A few days ago, I mentioned that Microsoft was getting some flak for a security flaw in Windows 7’s implementation of UAC. In an effort to cut down on superfluous prompts, the default in Windows 7 is to not warn users about changes to system settings. The problem is that UAC’s settings are system settings, so a crafty hacker could silently silence UAC. The hacker’s code can now elevate to Administrator privileges without warning, thus defeating the whole point of UAC.
Microsoft’s initial attitude was that this is how things should work, much to the consternation of many developers. Yesterday, the company relented; UAC settings will now be a special case that always requires user approval in the form of that dreaded UAC prompt.
That’s all fine and good, but it doesn’t address social engineering, which is still one of the biggest problems facing desktop applications. The MSDN blog entry addresses this without quite emphasizing it:
We have also heard of security concerns that involve multiple steps to demonstrate a potential exploit. It is important to look at the first step—if the first step is “first get code running on the machine” then nothing after that is material, whether it is changing settings or anything else. We will treat very seriously the ability to get code on a machine and run without consent.
The problem is that users tend to consent to everything. It’s a well-known phenomenon, and even most power users tend to power through confirmation prompts with just a cursory glance. Having used Vista and Windows 7 as my primary OSs, I can say that the UAC prompts are not all that helpful —they tell you that something needs Administrator privs, but that’s a very broad statement. Click “yes” for enough installers, and you may not notice when UAC actually catches something.
Perhaps what’s needed is a two-tier UAC prompt that distinguishes between commonly-used privileges and rarer or more critical ones. Most actions will get the basic prompt, which would look much the same as today’s UAC, but the higher-importance prompts would warn users that unless they really know what they’re doing, “no” is probably the safer bet.
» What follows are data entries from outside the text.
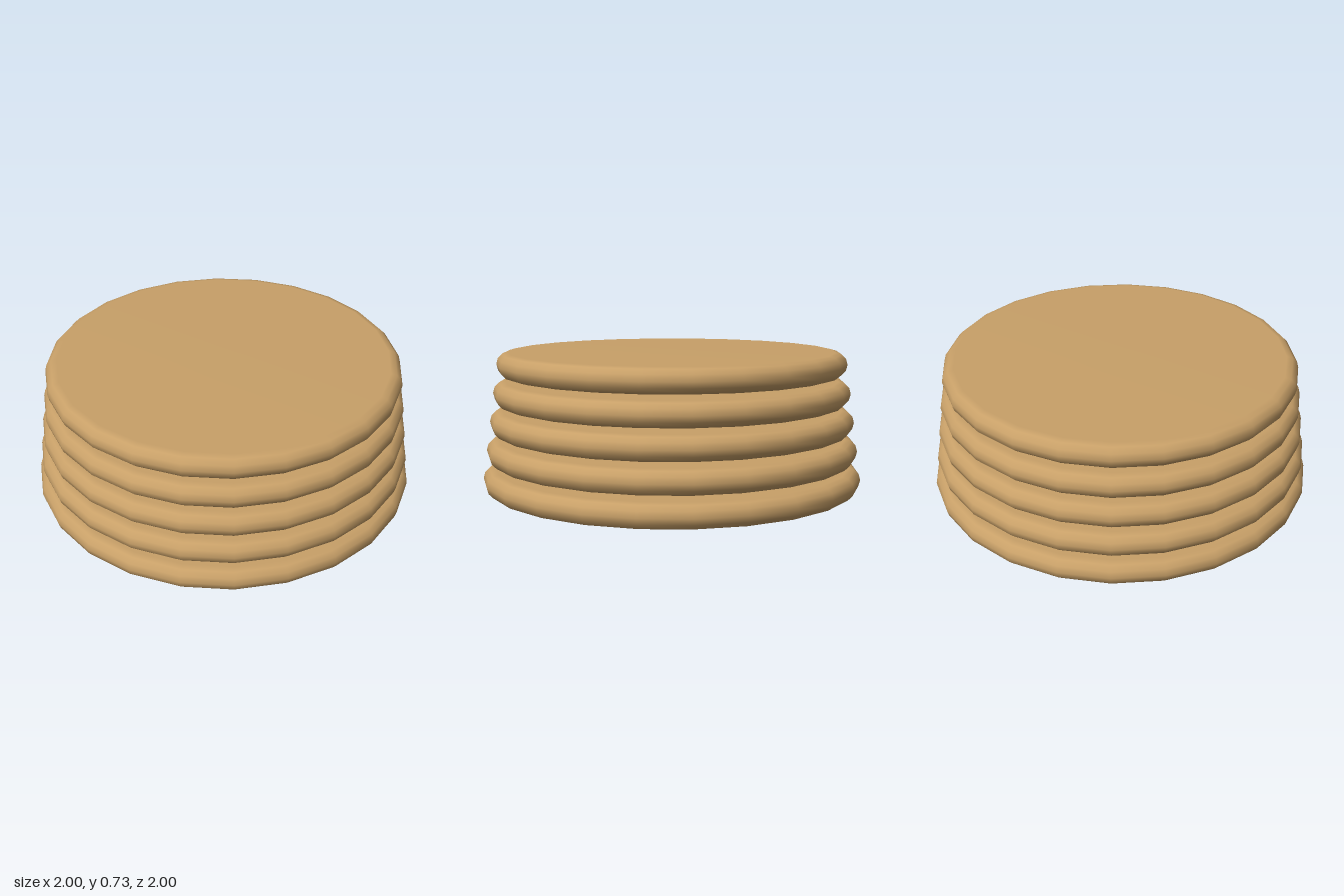
import * as THREE from 'three';

const HEIGHT = 0.127;   // thickness of each disc
const SPACING = 0.151;  // distance from one disc to the next
const COUNT = 5;

// Flat disc with a rounded rim
function discGeometry(radius) {
  const r = HEIGHT / 2;
  const profile = [new THREE.Vector2(0, 0)];
  for (let i = 0; i <= 6; i++) {
    const a = -Math.PI / 2 + (i / 6) * Math.PI;
    profile.push(new THREE.Vector2(radius - r + r * Math.cos(a), r + r * Math.sin(a)));
  }
  profile.push(new THREE.Vector2(0, HEIGHT));
  return new THREE.LatheGeometry(profile, 24);
}

export function createModel() {
  const group = new THREE.Group();
  group.name = 'discStack';
  const tan = new THREE.MeshStandardMaterial({ color: 0xc8a068 });
  tan.name = 'tan';

  // Stack of discs, each slightly smaller than the one below
  for (let i = 0; i < COUNT; i++) {
    const disc = new THREE.Mesh(discGeometry(1 - i * 0.02), tan);
    disc.name = `disc${i + 1}`;
    disc.position.y = i * SPACING;
    group.add(disc);
  }
  return group;
}
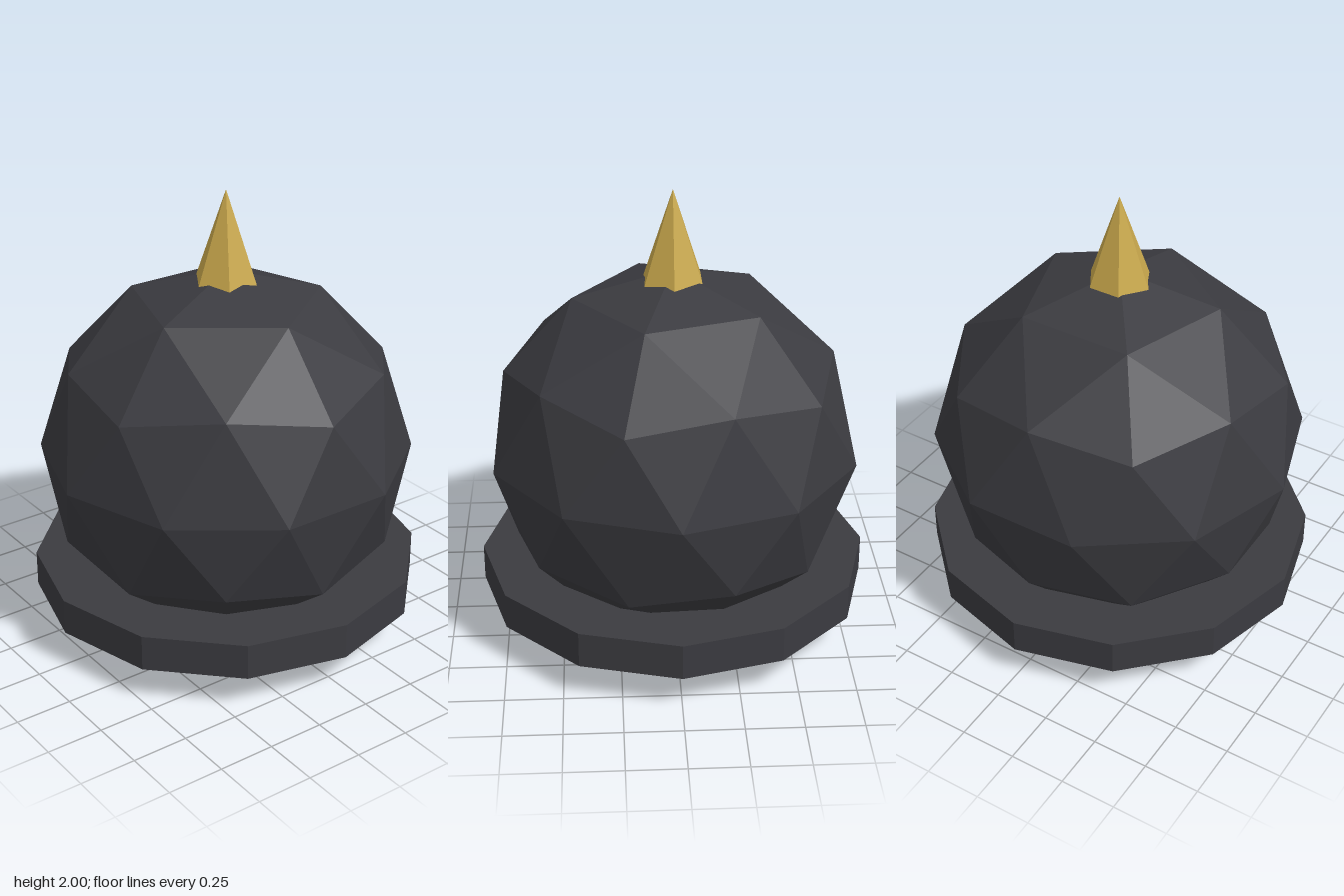
import * as THREE from 'three';

const paint = (name, color) => {
  const m = new THREE.MeshStandardMaterial({ color, flatShading: true });
  m.name = name;
  return m;
};

export function createModel() {
  const group = new THREE.Group();
  const charcoal = paint('charcoal', 0x3b3b40);
  const gold = paint('gold', 0xc9a84c);

  const add = (name, geometry, material, y) => {
    const mesh = new THREE.Mesh(geometry, material);
    mesh.name = name;
    mesh.position.y = y;
    group.add(mesh);
  };

  // Faceted dome, turned so that a corner points straight up and another down
  const R = 0.823;
  const dome = new THREE.IcosahedronGeometry(R, 1);
  dome.rotateZ(-Math.atan(2 / (1 + Math.sqrt(5))));
  add('dome', dome, charcoal, R);

  // Twelve-sided brim disc around the lower part of the dome
  add('brim', new THREE.CylinderGeometry(0.862, 0.862, 0.16, 12), charcoal, 0.24);

  // Six-sided spike, with its base sunk into the dome
  const h = 0.467;
  add('spike', new THREE.ConeGeometry(0.165, h, 6), gold, 2 - h / 2);

  return group;
}
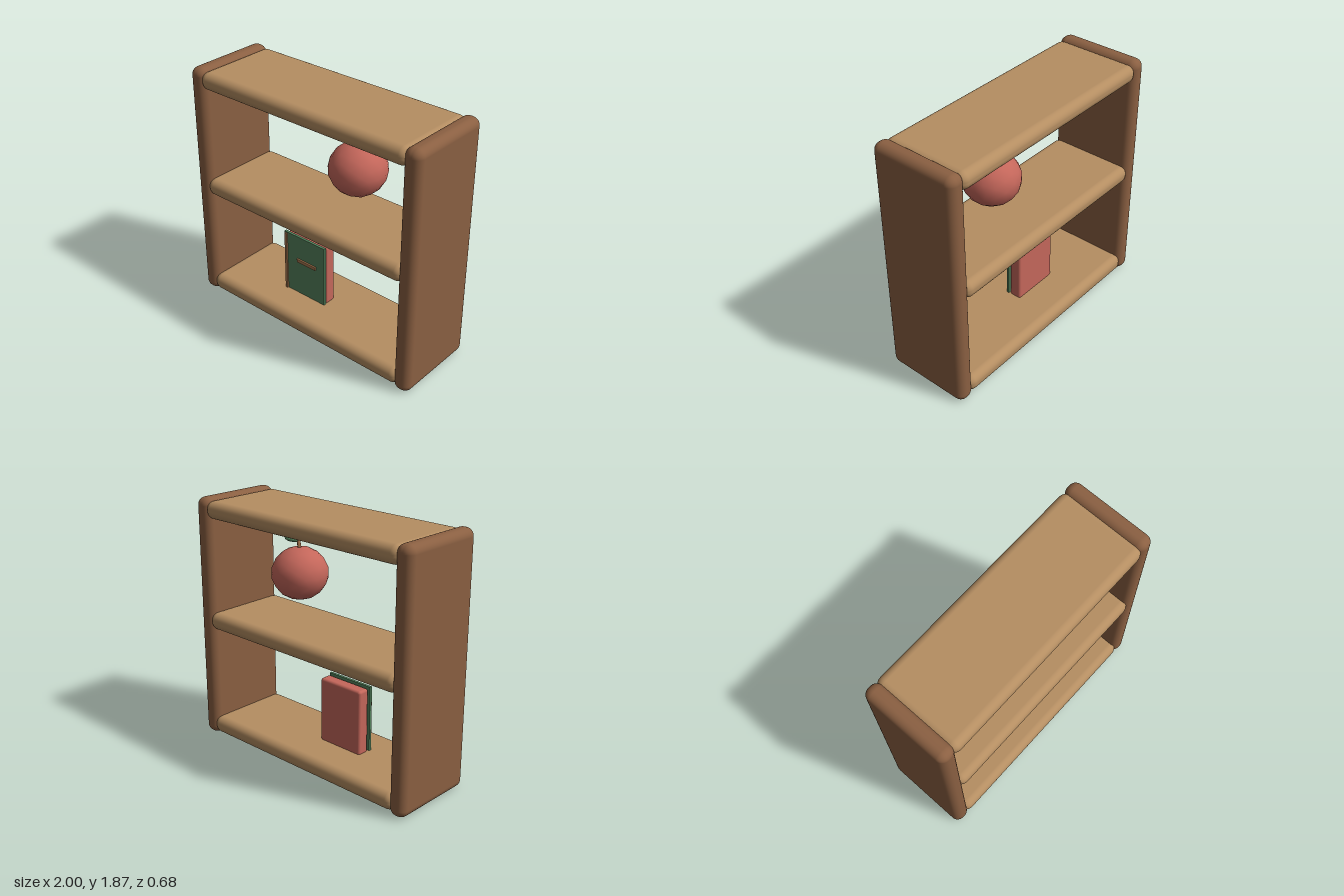
import * as THREE from 'three';
import { RoundedBoxGeometry } from 'three/addons/geometries/RoundedBoxGeometry.js';

const material = (name, color) => {
  const m = new THREE.MeshStandardMaterial({ color });
  m.name = name;
  return m;
};

export function createModel() {
  const darkWood = material('dark wood', 0x8b6042);
  const lightWood = material('light wood', 0xb58e62);
  const tan = material('tan', 0xa97850);
  const green = material('green', 0x55835d);
  const red = material('red', 0xc5675b);

  const model = new THREE.Group();
  model.name = 'shelfUnit';

  const add = (parent, name, geometry, mat, x, y, z) => {
    const mesh = new THREE.Mesh(geometry, mat);
    mesh.name = name;
    mesh.position.set(x, y, z);
    parent.add(mesh);
    return mesh;
  };

  // Upright side panels
  for (const [name, side] of [['leftPanel', 1], ['rightPanel', -1]]) {
    add(model, name, new RoundedBoxGeometry(0.134, 1.865, 0.675, 5, 0.06), darkWood, side * 0.933, 0.9325, 0);
  }

  // Shelves, with ends let into the panels
  [['bottomShelf', 0.085], ['middleShelf', 0.936], ['topShelf', 1.781]].forEach(([name, y]) => {
    add(model, name, new RoundedBoxGeometry(1.8, 0.132, 0.675, 5, 0.06), lightWood, 0, y, 0);
  });

  // Book: page block, front cover, spine strip and label
  const book = new THREE.Group();
  book.name = 'book';
  model.add(book);
  add(book, 'bookBlock', new RoundedBoxGeometry(0.38, 0.5, 0.095, 3, 0.02), red, -0.165, 0.39, 0.003);
  add(book, 'bookCover', new THREE.BoxGeometry(0.39, 0.51, 0.02), green, -0.167, 0.395, 0.068);
  add(book, 'spineStrip', new THREE.BoxGeometry(0.022, 0.49, 0.022), tan, -0.343, 0.395, 0.077);
  add(book, 'bookLabel', new THREE.BoxGeometry(0.18, 0.028, 0.016), tan, -0.142, 0.447, 0.082);

  // Fruit with stem and leaf
  const fruit = new THREE.Group();
  fruit.name = 'fruit';
  fruit.position.set(0.268, 1.37, 0);
  model.add(fruit);
  const body = add(fruit, 'fruitBody', new THREE.IcosahedronGeometry(0.208, 2), red, 0, 0, 0);
  body.scale.y = 0.93;
  const stem = add(fruit, 'stem', new THREE.CylinderGeometry(0.012, 0.014, 0.13, 8), tan, 0.008, 0.219, 0);
  stem.rotation.z = -0.15;
  const leaf = add(fruit, 'leaf', new THREE.SphereGeometry(1, 12, 8), green, 0.072, 0.236, 0);
  leaf.scale.set(0.073, 0.019, 0.036);

  return model;
}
In other words, don’t just give the dry facts: help people interpret them. The Achilles heel of most prompts is that users don’t know what to do with them. A two-tier system would solve this by telling users, “it’s probably safe to confirm if you trust this vendor” or, “if you don’t really know what this means, we suggest denying the request.”